----- DATA FOR THE TASK -----
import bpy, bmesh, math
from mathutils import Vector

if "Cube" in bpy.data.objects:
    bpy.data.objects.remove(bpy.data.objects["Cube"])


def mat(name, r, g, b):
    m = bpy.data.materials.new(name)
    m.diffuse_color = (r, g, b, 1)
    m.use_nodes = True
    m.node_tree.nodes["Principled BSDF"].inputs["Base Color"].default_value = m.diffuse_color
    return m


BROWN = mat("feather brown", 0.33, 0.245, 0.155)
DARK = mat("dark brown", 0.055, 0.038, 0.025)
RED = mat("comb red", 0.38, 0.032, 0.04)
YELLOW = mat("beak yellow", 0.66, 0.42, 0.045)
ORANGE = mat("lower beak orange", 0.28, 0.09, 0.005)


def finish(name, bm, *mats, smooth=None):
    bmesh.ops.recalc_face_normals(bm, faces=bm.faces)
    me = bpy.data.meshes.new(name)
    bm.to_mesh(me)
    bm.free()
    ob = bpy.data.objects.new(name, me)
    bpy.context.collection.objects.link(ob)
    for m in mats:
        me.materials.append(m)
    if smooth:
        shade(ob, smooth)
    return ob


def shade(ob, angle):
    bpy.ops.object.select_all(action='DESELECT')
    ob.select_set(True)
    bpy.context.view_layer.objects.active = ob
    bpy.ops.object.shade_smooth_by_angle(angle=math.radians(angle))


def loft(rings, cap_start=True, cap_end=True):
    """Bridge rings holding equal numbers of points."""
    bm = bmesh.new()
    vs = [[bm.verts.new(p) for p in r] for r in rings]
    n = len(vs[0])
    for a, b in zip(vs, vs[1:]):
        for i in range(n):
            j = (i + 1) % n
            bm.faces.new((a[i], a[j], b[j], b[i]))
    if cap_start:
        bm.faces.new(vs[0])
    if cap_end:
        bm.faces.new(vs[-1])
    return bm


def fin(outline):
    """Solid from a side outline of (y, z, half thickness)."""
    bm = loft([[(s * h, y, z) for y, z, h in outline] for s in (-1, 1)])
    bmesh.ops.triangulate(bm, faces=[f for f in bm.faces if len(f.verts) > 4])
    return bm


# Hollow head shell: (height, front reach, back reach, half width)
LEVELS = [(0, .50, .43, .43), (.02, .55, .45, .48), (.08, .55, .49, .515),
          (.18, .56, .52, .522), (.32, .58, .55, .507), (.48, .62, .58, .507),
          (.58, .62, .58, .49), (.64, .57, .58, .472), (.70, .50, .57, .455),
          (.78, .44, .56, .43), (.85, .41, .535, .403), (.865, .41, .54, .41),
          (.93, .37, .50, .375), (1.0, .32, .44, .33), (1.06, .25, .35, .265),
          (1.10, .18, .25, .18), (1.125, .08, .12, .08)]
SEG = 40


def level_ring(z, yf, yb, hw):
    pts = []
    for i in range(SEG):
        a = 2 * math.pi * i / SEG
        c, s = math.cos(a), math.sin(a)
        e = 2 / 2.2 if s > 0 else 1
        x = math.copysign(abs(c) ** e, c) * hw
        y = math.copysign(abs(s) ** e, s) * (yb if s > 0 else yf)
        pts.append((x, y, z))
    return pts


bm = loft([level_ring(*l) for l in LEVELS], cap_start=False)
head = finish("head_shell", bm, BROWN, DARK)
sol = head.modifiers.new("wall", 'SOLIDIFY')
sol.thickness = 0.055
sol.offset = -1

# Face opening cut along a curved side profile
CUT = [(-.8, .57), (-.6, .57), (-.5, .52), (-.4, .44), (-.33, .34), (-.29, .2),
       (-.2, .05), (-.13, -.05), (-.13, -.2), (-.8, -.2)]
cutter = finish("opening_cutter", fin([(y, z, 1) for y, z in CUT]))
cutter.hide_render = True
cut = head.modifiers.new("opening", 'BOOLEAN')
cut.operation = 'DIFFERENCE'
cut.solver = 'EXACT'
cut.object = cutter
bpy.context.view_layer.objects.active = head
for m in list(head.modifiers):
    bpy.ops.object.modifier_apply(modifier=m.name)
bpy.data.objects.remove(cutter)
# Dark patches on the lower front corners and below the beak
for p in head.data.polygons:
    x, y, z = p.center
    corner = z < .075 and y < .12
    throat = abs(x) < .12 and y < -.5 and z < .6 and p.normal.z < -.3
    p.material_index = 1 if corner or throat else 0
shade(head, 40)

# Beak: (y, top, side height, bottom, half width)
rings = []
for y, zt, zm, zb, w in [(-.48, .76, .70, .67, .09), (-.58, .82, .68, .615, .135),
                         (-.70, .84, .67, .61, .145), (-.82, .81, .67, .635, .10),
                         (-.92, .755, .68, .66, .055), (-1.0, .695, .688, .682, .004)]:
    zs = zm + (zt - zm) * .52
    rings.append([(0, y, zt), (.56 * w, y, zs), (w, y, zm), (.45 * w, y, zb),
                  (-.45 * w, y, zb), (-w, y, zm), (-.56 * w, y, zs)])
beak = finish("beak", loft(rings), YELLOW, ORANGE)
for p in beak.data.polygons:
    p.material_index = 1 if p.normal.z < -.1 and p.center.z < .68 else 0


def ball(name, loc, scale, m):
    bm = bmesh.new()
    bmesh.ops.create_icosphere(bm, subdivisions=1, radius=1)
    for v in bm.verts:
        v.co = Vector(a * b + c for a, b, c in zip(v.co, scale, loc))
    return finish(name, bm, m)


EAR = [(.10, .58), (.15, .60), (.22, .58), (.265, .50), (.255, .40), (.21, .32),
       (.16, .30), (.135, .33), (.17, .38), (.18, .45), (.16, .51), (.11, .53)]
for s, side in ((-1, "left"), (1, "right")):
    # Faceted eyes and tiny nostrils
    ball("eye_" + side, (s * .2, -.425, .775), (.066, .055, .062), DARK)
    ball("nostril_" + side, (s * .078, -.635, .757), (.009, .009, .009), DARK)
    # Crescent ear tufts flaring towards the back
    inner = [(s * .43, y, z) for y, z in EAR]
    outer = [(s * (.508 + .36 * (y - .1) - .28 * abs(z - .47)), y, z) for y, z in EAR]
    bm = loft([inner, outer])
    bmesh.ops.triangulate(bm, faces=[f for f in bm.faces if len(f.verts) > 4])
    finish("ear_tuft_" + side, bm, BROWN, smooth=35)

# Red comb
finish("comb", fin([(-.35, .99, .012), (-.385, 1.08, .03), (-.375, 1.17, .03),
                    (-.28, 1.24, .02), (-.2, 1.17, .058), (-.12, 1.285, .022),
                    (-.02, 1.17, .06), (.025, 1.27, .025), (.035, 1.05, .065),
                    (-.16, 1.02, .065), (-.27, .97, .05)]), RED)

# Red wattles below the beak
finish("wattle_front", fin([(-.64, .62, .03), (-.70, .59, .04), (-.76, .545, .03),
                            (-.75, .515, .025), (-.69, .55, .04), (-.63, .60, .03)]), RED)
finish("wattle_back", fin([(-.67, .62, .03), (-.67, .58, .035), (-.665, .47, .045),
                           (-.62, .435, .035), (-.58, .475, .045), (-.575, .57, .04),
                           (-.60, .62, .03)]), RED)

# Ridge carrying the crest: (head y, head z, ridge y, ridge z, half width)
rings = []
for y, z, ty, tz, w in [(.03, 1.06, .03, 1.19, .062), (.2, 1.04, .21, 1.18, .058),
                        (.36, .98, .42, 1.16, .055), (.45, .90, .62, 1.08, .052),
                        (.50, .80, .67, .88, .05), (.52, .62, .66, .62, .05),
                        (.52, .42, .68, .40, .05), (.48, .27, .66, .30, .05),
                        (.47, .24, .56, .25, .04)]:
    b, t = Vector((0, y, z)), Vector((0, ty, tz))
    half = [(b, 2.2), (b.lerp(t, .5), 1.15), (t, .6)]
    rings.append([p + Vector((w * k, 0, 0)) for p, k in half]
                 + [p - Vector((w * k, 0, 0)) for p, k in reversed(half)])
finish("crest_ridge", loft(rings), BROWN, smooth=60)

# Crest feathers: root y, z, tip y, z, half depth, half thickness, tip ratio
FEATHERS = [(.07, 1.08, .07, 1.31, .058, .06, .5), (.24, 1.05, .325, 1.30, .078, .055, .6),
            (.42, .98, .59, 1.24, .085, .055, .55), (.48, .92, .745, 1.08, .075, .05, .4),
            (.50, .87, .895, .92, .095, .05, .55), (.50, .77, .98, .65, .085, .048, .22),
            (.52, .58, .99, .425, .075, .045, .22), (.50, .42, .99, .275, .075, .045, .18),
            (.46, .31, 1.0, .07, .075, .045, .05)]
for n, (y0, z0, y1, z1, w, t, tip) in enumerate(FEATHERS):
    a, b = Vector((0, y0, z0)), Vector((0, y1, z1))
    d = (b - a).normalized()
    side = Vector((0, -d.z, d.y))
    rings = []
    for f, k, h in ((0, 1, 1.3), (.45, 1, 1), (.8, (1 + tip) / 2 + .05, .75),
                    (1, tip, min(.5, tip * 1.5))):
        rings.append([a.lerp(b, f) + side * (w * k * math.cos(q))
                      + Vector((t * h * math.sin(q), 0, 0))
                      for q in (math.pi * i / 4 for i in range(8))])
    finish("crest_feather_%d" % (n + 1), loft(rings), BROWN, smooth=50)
-----
■ WHAT YOU ARE ASKED TO DO:
Reproduce exactly the section above that begins at the line containing "(.16, .51), (.11, .53)]" and ends at the line containing "# Crest feathers: root", leaving out all other lines.

■ PROBLEM SOLUTION:
       (.16, .30), (.135, .33), (.17, .38), (.18, .45), (.16, .51), (.11, .53)]
for s, side in ((-1, "left"), (1, "right")):
    # Faceted eyes and tiny nostrils
    ball("eye_" + side, (s * .2, -.425, .775), (.066, .055, .062), DARK)
    ball("nostril_" + side, (s * .078, -.635, .757), (.009, .009, .009), DARK)
    # Crescent ear tufts flaring towards the back
    inner = [(s * .43, y, z) for y, z in EAR]
    outer = [(s * (.508 + .36 * (y - .1) - .28 * abs(z - .47)), y, z) for y, z in EAR]
    bm = loft([inner, outer])
    bmesh.ops.triangulate(bm, faces=[f for f in bm.faces if len(f.verts) > 4])
    finish("ear_tuft_" + side, bm, BROWN, smooth=35)

# Red comb
finish("comb", fin([(-.35, .99, .012), (-.385, 1.08, .03), (-.375, 1.17, .03),
                    (-.28, 1.24, .02), (-.2, 1.17, .058), (-.12, 1.285, .022),
                    (-.02, 1.17, .06), (.025, 1.27, .025), (.035, 1.05, .065),
                    (-.16, 1.02, .065), (-.27, .97, .05)]), RED)

# Red wattles below the beak
finish("wattle_front", fin([(-.64, .62, .03), (-.70, .59, .04), (-.76, .545, .03),
                            (-.75, .515, .025), (-.69, .55, .04), (-.63, .60, .03)]), RED)
finish("wattle_back", fin([(-.67, .62, .03), (-.67, .58, .035), (-.665, .47, .045),
                           (-.62, .435, .035), (-.58, .475, .045), (-.575, .57, .04),
                           (-.60, .62, .03)]), RED)

# Ridge carrying the crest: (head y, head z, ridge y, ridge z, half width)
rings = []
for y, z, ty, tz, w in [(.03, 1.06, .03, 1.19, .062), (.2, 1.04, .21, 1.18, .058),
                        (.36, .98, .42, 1.16, .055), (.45, .90, .62, 1.08, .052),
                        (.50, .80, .67, .88, .05), (.52, .62, .66, .62, .05),
                        (.52, .42, .68, .40, .05), (.48, .27, .66, .30, .05),
                        (.47, .24, .56, .25, .04)]:
    b, t = Vector((0, y, z)), Vector((0, ty, tz))
    half = [(b, 2.2), (b.lerp(t, .5), 1.15), (t, .6)]
    rings.append([p + Vector((w * k, 0, 0)) for p, k in half]
                 + [p - Vector((w * k, 0, 0)) for p, k in reversed(half)])
finish("crest_ridge", loft(rings), BROWN, smooth=60)

# Crest feathers: root y, z, tip y, z, half depth, half thickness, tip ratio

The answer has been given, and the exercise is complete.